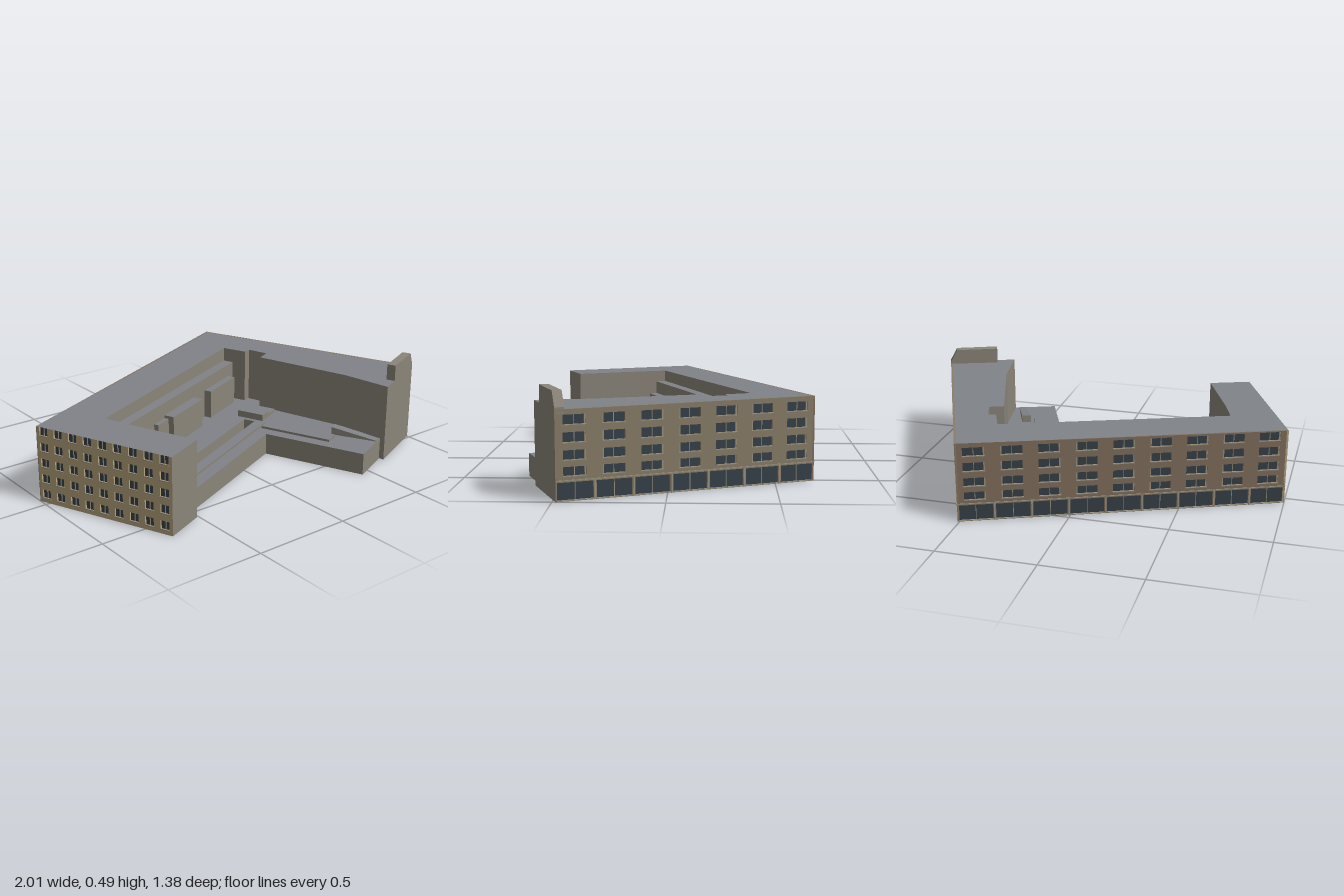
import * as THREE from 'three';
import { mergeGeometries } from 'three/addons/utils/BufferGeometryUtils.js';

const mat = (color) => new THREE.MeshStandardMaterial({ color, side: THREE.DoubleSide, flatShading: true });

const LONG = 1.638, DEEP = 1.27, WEST = 0.745;
const roofY = (s) => 0.39 + 0.02 * s / LONG;
const floorY = (s) => 0.1 + 0.012 * s;

export function createModel() {
  const stone = mat(0x8c857a), brick = mat(0x8a7d68), brown = mat(0x82705e), sand = mat(0xb8a67e);
  const roofGrey = mat(0x808388), glass = mat(0x37424a), frame = mat(0x9c937f);

  // Plan coordinates: x along the long back wing, z along the right wing
  const building = new THREE.Group();
  building.name = 'building';
  building.rotation.y = THREE.MathUtils.degToRad(22.9);
  building.position.set(-1, 0, -0.05);

  const add = (parent, name, geometry, material) => {
    const mesh = new THREE.Mesh(geometry, material);
    mesh.name = name;
    parent.add(mesh);
    return mesh;
  };

  // Hollow block: flat or sloping cap over a plan outline, with walls down to bottom(i);
  // a null bottom leaves that edge open
  function block(name, pts, top, bottom) {
    const cap = new THREE.ShapeGeometry(new THREE.Shape(pts.map(([s, t]) => new THREE.Vector2(s, -t))));
    cap.rotateX(-Math.PI / 2);
    const p = cap.attributes.position;
    for (let i = 0; i < p.count; i++) p.setY(i, top(p.getX(i), p.getZ(i)));
    cap.computeVertexNormals();
    add(building, name + 'Top', cap, roofGrey);

    const pos = [];
    pts.forEach(([s0, t0], i) => {
      const low = bottom(i);
      if (low === null) return;
      const [s1, t1] = pts[(i + 1) % pts.length];
      const a = [s0, low, t0], b = [s1, low, t1];
      const c = [s1, top(s1, t1), t1], d = [s0, top(s0, t0), t0];
      pos.push(...a, ...c, ...b, ...a, ...d, ...c);
    });
    const walls = new THREE.BufferGeometry();
    walls.setAttribute('position', new THREE.Float32BufferAttribute(pos, 3));
    walls.computeVertexNormals();
    add(building, name + 'Walls', walls, stone);
  }
  const rect = (s0, s1, t0, t1) => [[s0, t0], [s1, t0], [s1, t1], [s0, t1]];

  // U-shaped main building; the three street sides get facades instead of plain walls
  const main = [[0, 0], [LONG, 0], [LONG, DEEP], [1.27, DEEP], [1.33, 1.01], [1.374, 0.489], [1.45, 0.487],
    [1.46, 0.375], [1.42, 0.37], [1.42, 0.235], [0.235, 0.235], [0.225, 0.387], [0.22, WEST], [0, WEST]];
  const open = [0, 1, 13];
  const toGround = [2, 3, 11, 12];
  block('mainRoof', main, roofY, (i) => open.includes(i) ? null : toGround.includes(i) ? 0 : 0.1);

  // Set-back upper terrace and the lower bays in front of it
  block('terrace', rect(0.235, 1.42, 0.235, 0.29), () => 0.333, (i) => i === 2 ? 0.1 : null);
  [[0.25, 0.48, 0.335], [0.68, 0.98, 0.345], [1.1, 1.37, 0.33]].forEach(([a, b, t]) =>
    block('courtyardBay', rect(a, b, 0.29, t), () => 0.265, (i) => i ? 0.1 : null));
  block('courtyardBayLink', rect(0.58, 0.68, 0.29, 0.315), () => 0.25, (i) => i ? 0.1 : null);

  // Courtyard deck with a long open slot, wrapping into the front podium
  const deck = [[0.225, 0.29], [1.42, 0.29], [1.42, 0.37], [1.46, 0.375], [1.45, 0.487], [1.374, 0.489],
    [1.33, 1.01], [1.27, 1.245], [1.04, 1.245], [1.04, 0.696], [0.22, 0.696], [0.22, 0.57],
    [1.167, 0.57], [1.167, 0.5], [0.225, 0.5]];
  block('courtyardDeck', deck, floorY, (i) => i >= 7 && i !== 10 ? 0 : null);

  // Low raised features on the deck
  const raise = (name, pts, h) => block(name, pts, (s) => floorY(s) + h, (i) => 0.1);
  raise('longPlanter', rect(0.225, 1.16, 0.575, 0.63), 0.012);
  raise('cornerPlanter', rect(1.19, 1.26, 0.45, 0.6), 0.035);
  raise('cornerStep', rect(1.26, 1.34, 0.5, 0.6), 0.018);
  raise('sidePlanter', rect(1.1, 1.18, 0.64, 1.03), 0.012);
  block('ramp', [[1.2, 1.0], [1.25, 1.0], [1.25, 1.24], [1.22, 1.24]],
    (s, t) => 0.155 - 0.15 * (t - 1.0), () => 0.1);

  // Raised end parapet with a sloping shoulder
  const end = new THREE.Shape([[1.37, 0.39], [LONG, 0.39], [LONG, 0.42], [1.6, 0.49], [1.37, 0.49]]
    .map(([x, y]) => new THREE.Vector2(x, y)));
  const parapet = new THREE.ExtrudeGeometry(end, { depth: 0.045, bevelEnabled: false });
  parapet.translate(0, 0, DEEP - 0.045);
  add(building, 'endParapet', parapet, stone);

  // Street facade: pierced panel, recessed glass and frames; openings are [x0, x1, y0, y1, mullions]
  function facade(name, length, leftTop, rightTop, material, openings, trims) {
    const group = new THREE.Group();
    group.name = name;
    const shape = new THREE.Shape();
    shape.moveTo(0, 0).lineTo(length, 0).lineTo(length, rightTop).lineTo(0, leftTop).closePath();
    const panes = [], bars = [];
    const bar = (x, y, w, h, z, d) => bars.push(new THREE.BoxGeometry(w, h, d).translate(x, y, z));
    openings.forEach(([x0, x1, y0, y1, n]) => {
      const hole = new THREE.Path();
      hole.moveTo(x0, y0).lineTo(x0, y1).lineTo(x1, y1).lineTo(x1, y0).closePath();
      shape.holes.push(hole);
      const w = x1 - x0, h = y1 - y0, cx = (x0 + x1) / 2, cy = (y0 + y1) / 2;
      panes.push(new THREE.PlaneGeometry(w, h).translate(cx, cy, -0.009));
      for (let k = 1; k <= n; k++) bar(x0 + w * k / (n + 1), cy, 0.003, h, -0.007, 0.004);
      bar(cx, y0, w + 0.004, 0.004, -0.002, 0.008);
    });
    trims.forEach((t) => bar(...t));
    const panel = new THREE.ExtrudeGeometry(shape, { depth: 0.01, bevelEnabled: false }).translate(0, 0, -0.01);
    add(group, name + 'Wall', panel, material);
    add(group, name + 'Glass', mergeGeometries(panes), glass);
    add(group, name + 'Frames', mergeGeometries(bars), frame);
    building.add(group);
    return group;
  }

  // Shopfronts below four rows of paired windows
  function shopBays(length, count) {
    const openings = [], trims = [[length / 2, 0.093, length, 0.005, 0.001, 0.004]];
    const bay = length / count;
    for (let i = 0; i < count; i++) {
      const x = i * bay;
      openings.push([x + 0.007, x + bay - 0.007, 0.004, 0.085, 1]);
      [[0.112, 0.154], [0.184, 0.228], [0.262, 0.308], [0.341, 0.388]].forEach(([y0, y1], row) => {
        const top = Math.min(y1, 0.38 + (row === 3 ? 0.006 : 0));
        openings.push([x + bay * 0.2, x + bay * 0.78, y0, top, 1]);
        // Pale jamb panel, swapping sides from bay to bay
        trims.push([x + bay * (i % 2 ? 0.215 : 0.765), (y0 + top) / 2, 0.008, top - y0, -0.006, 0.006]);
      });
      if (i) trims.push([x, 0.044, 0.008, 0.088, 0.001, 0.004]);
    }
    return [openings, trims];
  }
  const back = facade('backFacade', LONG, 0.41, 0.39, brown, ...shopBays(LONG, 9));
  back.position.set(LONG, 0, 0);
  back.rotation.y = Math.PI;
  const side = facade('sideFacade', DEEP, 0.41, 0.41, brick, ...shopBays(DEEP, 7));
  side.position.set(LONG, 0, DEEP);
  side.rotation.y = Math.PI / 2;

  // Narrow end facade with a regular grid of upright windows
  const grid = [];
  for (let c = 0; c < 9; c++) {
    const x = (c + 0.5) * WEST / 9;
    for (let r = 0; r < 5; r++) grid.push([x - 0.023, x + 0.023, 0.022 + r * 0.081, 0.066 + r * 0.081, 1]);
  }
  const west = facade('endFacade', WEST, 0.39, 0.39, sand, grid, []);
  west.rotation.y = -Math.PI / 2;

  const model = new THREE.Group();
  model.name = 'courtyardBuilding';
  model.add(building);
  return model;
}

════════════════════

*Goal of the exercise*: In the entries above, find the line with "if (i) trims.push([x, 0.044, 0.008, 0.088, 0.001, 0.004]);" and the line with "brick, ...shopBays(DEEP, 7));", then set down exactly those two and every line between them, nothing else.

*Task solution*:
      if (i) trims.push([x, 0.044, 0.008, 0.088, 0.001, 0.004]);
    }
    return [openings, trims];
  }
  const back = facade('backFacade', LONG, 0.41, 0.39, brown, ...shopBays(LONG, 9));
  back.position.set(LONG, 0, 0);
  back.rotation.y = Math.PI;
  const side = facade('sideFacade', DEEP, 0.41, 0.41, brick, ...shopBays(DEEP, 7));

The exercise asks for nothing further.